The new Environmental Science major approved at the last faculty meeting will offer students a chance to pursue the more scientific side of the environment as both a Bachelor’s of Arts and a Bachelor’s of Science.
Associate Professor of Environmental Studies Katie Adelsberger said that the move was something that had long been part of the discussion in the department.
“I know it’s something they had talked about back in the day when they started the program, …” Adelsberger said. “This is something that [they] thought would be, not ultimate goal, but a later goal that we would have the option to do a science track sometime.”
The major will stay within the department and will not necessitate expanding the department, according to Adelsberger. Instead, the major will rely more on cross-listed courses with the other science departments, for instance, BIO 110.
This is what some current students wanted to see from Knox earlier. Senior Claire Schmidt said she is a Biology major because she wanted something more science-based than the Environmental Studies degree. The interdisciplinary science aspect of the new major is an important thing to her.
“I have all the credits and I would have preferred to change it because I like how Environmental Science sounds. I would like that on my rsum because that’s what I focused on in college whereas Biology doesn’t really show [that],” Schmidt said.
Along with her Biology major, Schmidt is earning an Earth Sciences minor. The program is small, but offers something Schmidt hopes to bring to grad school after she works on a project in Alaska on remote sensing from satellites.
Schmidt also said that she would have done the B.S. track instead of the B.A. track. While she is not worried about using the B.A. to get into grad school, she said that she knew it would require more explaining than having a degree with ‘science’ on it.
“I didn’t really want Environmental Studies because I wanted it to seem like I had taken more science for grad schools and for jobs,” Schmidt said.
Adelsberger explained that the B.S. track will also require additional physics and calculus courses, in addition to the biology and chemistry additions to the B.A. The ethics component had to be taken out.
“We’re going to put more sort-of ethics content into some of our science courses in order to balance that a little bit,” she said. “So when I teach hydrology, I’ll do a little bit more with case studies like Flint and water access and bottled water and how that all becomes environmentally justice related.”
The policy side has been one reason some students will be choosing the Environmental Science major over the Studies major. While she acknowledged that the policy side is important and that she wants to have it included in the Science major, sophomore Abbey Robillard said she wanted to focus more on the science side.
“It’s honestly just going to be something that I’m just more interested in and it’s something that I’m going to be able to be more passionate about,” she said.
The increased focus on science in the Environmental Science major opens up the Environmental Studies major to focus more on policy, according to Adelsberger. More importantly, it forces students to think about which track they want to go down when they declare their major, so that they do not get to their senior year and realize they should have been taking other classes to prepare for grad school.

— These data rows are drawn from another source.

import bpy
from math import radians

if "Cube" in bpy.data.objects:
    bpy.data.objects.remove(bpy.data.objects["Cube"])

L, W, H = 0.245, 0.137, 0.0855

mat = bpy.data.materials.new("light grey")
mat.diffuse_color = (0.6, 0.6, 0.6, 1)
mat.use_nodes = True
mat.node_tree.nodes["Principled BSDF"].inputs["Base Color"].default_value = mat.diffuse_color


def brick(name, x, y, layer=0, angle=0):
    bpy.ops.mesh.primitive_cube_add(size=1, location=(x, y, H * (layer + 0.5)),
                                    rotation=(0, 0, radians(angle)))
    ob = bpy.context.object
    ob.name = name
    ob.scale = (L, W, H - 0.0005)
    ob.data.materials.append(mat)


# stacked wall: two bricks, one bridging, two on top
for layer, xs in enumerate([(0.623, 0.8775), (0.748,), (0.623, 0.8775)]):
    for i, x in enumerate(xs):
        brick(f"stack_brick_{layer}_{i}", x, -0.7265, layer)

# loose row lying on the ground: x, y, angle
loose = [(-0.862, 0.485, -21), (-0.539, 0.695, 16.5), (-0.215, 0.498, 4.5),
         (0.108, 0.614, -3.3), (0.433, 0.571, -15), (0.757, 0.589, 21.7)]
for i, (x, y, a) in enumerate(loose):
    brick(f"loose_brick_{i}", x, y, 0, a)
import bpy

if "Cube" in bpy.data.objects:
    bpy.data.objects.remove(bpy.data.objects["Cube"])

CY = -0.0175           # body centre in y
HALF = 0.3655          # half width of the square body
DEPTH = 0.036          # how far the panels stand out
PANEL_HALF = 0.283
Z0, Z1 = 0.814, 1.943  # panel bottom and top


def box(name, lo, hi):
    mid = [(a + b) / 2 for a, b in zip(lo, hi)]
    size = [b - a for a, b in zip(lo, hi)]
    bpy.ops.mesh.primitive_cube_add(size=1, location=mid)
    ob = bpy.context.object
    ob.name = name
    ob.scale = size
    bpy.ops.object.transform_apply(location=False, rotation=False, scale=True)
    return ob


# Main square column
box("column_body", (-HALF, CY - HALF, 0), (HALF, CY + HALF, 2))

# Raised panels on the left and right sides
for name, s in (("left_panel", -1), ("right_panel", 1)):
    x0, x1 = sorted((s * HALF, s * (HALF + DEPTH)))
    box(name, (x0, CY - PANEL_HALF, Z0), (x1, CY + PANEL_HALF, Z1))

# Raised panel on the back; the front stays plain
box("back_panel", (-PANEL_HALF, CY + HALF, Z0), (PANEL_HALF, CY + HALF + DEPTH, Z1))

“I think there’s a benefit to making them think about it ahead of time,” she said. “Because one of the problems with our major was that you declared Environmental Studies and then you never had to think about why, specifically. … There was no specificity to what do you want to do with this, and you didn’t have to think about that until you were thinking about jobs.”
The major will be available for students in the fall and they will be able to declare it without needing to change which catalog they want to graduate under.
“I think it’ll be good, for both sides – for students who might want to keep Studies, for people who might want to do Science. It will be more explicit, it will be clearer, they’ll have to make decisions that I think will be helpful,” Adelsberger said.